Final Case: Roche
Reasons for Roche’s 100% ownership of Genentech
Since Roche and Genentech both operate in the pharmaceutical industry, but still have their own specialty, they can benefit from a partnership. Roche owns a majority stake in Genentech since 1990 and since 2007, it owns 56% of Genentech. Genentech was founded in 1976, their focus lies on biotechnology in which they are the second largest firm of the world. Genentech had become an important part of Roche’s business representing 24% of Roche’s pharmaceutical product sales in 2008. In July 2008, Roche made public that they’d want to acquire the remaining 44% of Genentech. For Roche this acquisition beholds several benefits, but of course also several risks. These benefits and risk are stated below.

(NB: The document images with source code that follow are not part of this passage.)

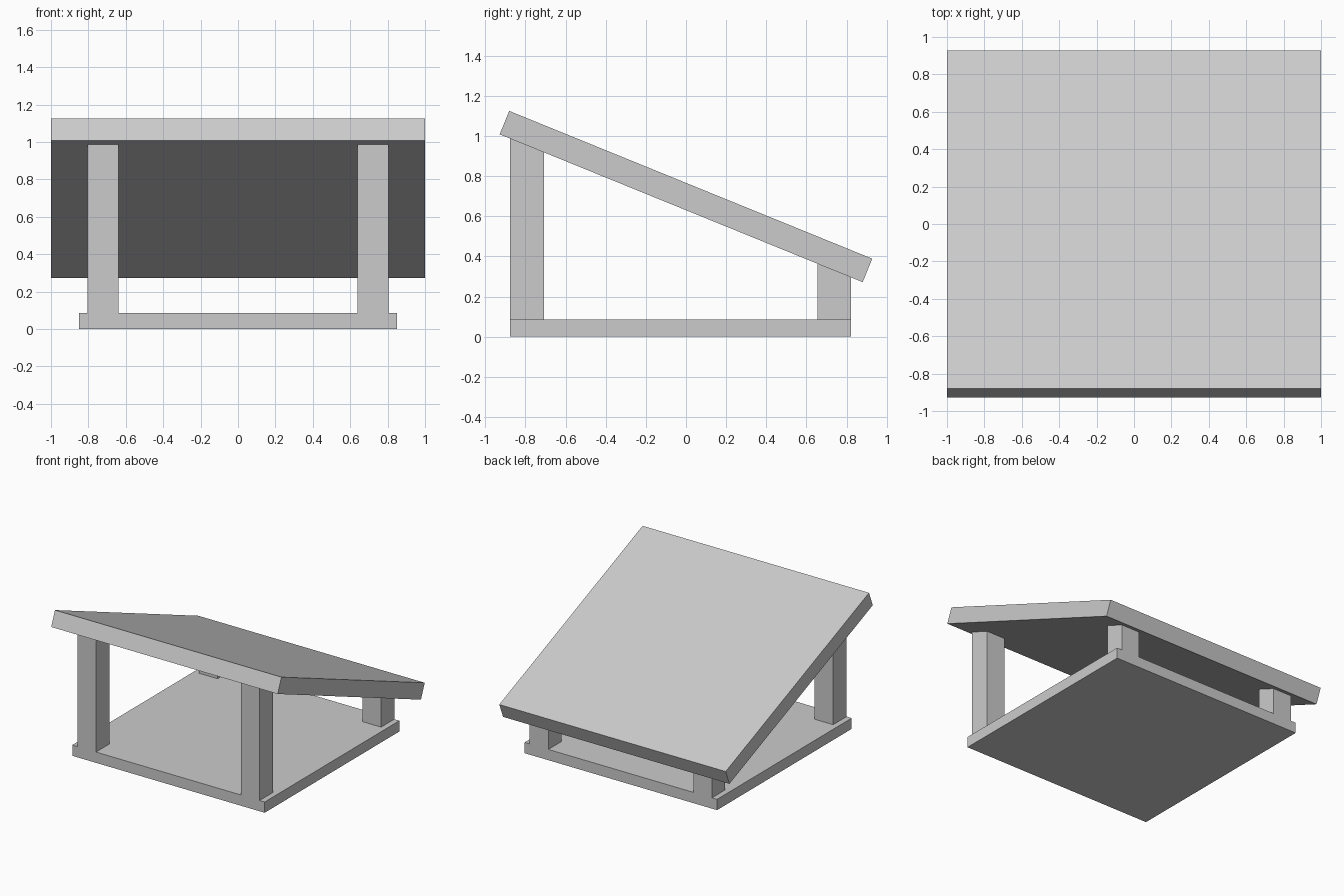
import bpy
import bmesh
import math

default = bpy.data.objects.get("Cube")
if default:
    bpy.data.objects.remove(default, do_unlink=True)

# Single flat colour
grey = bpy.data.materials.new("light_grey")
grey.use_nodes = True
colour = (0.6, 0.6, 0.6, 1)
grey.diffuse_color = colour
grey.node_tree.nodes["Principled BSDF"].inputs["Base Color"].default_value = colour

TILT = math.radians(22.15)
BASE_TOP = 0.086


def underside(y):
    """Height of the sloping panel's lower face."""
    return 1.008 - math.tan(TILT) * (y + 0.928)


def extrude_profile(name, x0, x1, profile):
    """Solid made from a (y, z) side profile swept along x."""
    bm = bmesh.new()
    face = bm.faces.new([bm.verts.new((x0, y, z)) for y, z in profile])
    swept = bmesh.ops.extrude_face_region(bm, geom=[face])["geom"]
    verts = [v for v in swept if isinstance(v, bmesh.types.BMVert)]
    bmesh.ops.translate(bm, verts=verts, vec=(x1 - x0, 0, 0))
    bmesh.ops.recalc_face_normals(bm, faces=bm.faces)
    mesh = bpy.data.meshes.new(name)
    bm.to_mesh(mesh)
    bm.free()
    mesh.materials.append(grey)
    obj = bpy.data.objects.new(name, mesh)
    bpy.context.collection.objects.link(obj)
    return obj


# Base slab
y0, y1 = -0.877, 0.822
extrude_profile("base", -0.85, 0.85,
                [(y0, 0), (y1, 0), (y1, BASE_TOP), (y0, BASE_TOP)])

# Four posts with tops cut to the slope
for end, (a, b) in {"front": (y0, y0 + 0.17), "back": (y1 - 0.166, y1)}.items():
    profile = [(a, BASE_TOP), (b, BASE_TOP), (b, underside(b)), (a, underside(a))]
    for side, sign in (("left", 1), ("right", -1)):
        extrude_profile(f"{end}_{side}_post", sign * 0.64, sign * 0.805, profile)

# Sloping top panel
length, thick = 1.952, 0.126
along = (math.cos(TILT) * length, -math.sin(TILT) * length)
up = (math.sin(TILT) * thick, math.cos(TILT) * thick)
y, z = -0.928, underside(-0.928)
extrude_profile("sloping_panel", -1, 1, [
    (y, z),
    (y + along[0], z + along[1]),
    (y + along[0] + up[0], z + along[1] + up[1]),
    (y + up[0], z + up[1]),
])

First of all since Genentech, in terms of revenue, is the second largest firm in biotechnology in 2007, a full acquisition will strengthen the market positions of both companies. Genentech experiences an expanding growth in sales (see exhibit B), so both companies notice more and more direct competition of each other in several U.S. markets. A merger of Roche and Genentech would take away the direct competition and create new opportunities and strengths which would give them the opportunity to excessively work together on a world wide scale. Secondly, the acquisition beholds a great cost reduction. Roche managers believed there was increasing duplication of effort and facilities at the two companies and, thus, opportunities to create value by cutting costs and streamlining operations. They identified that annual savings realizable over five years would be between $750 million and $850 million, most of which would be in manufacturing, General &Administrative and commercial operations. Another benefit of Roche owning 100%, a merge of the two companies would give Roche access to all the intelligence of Genentech. The concerns about property rights...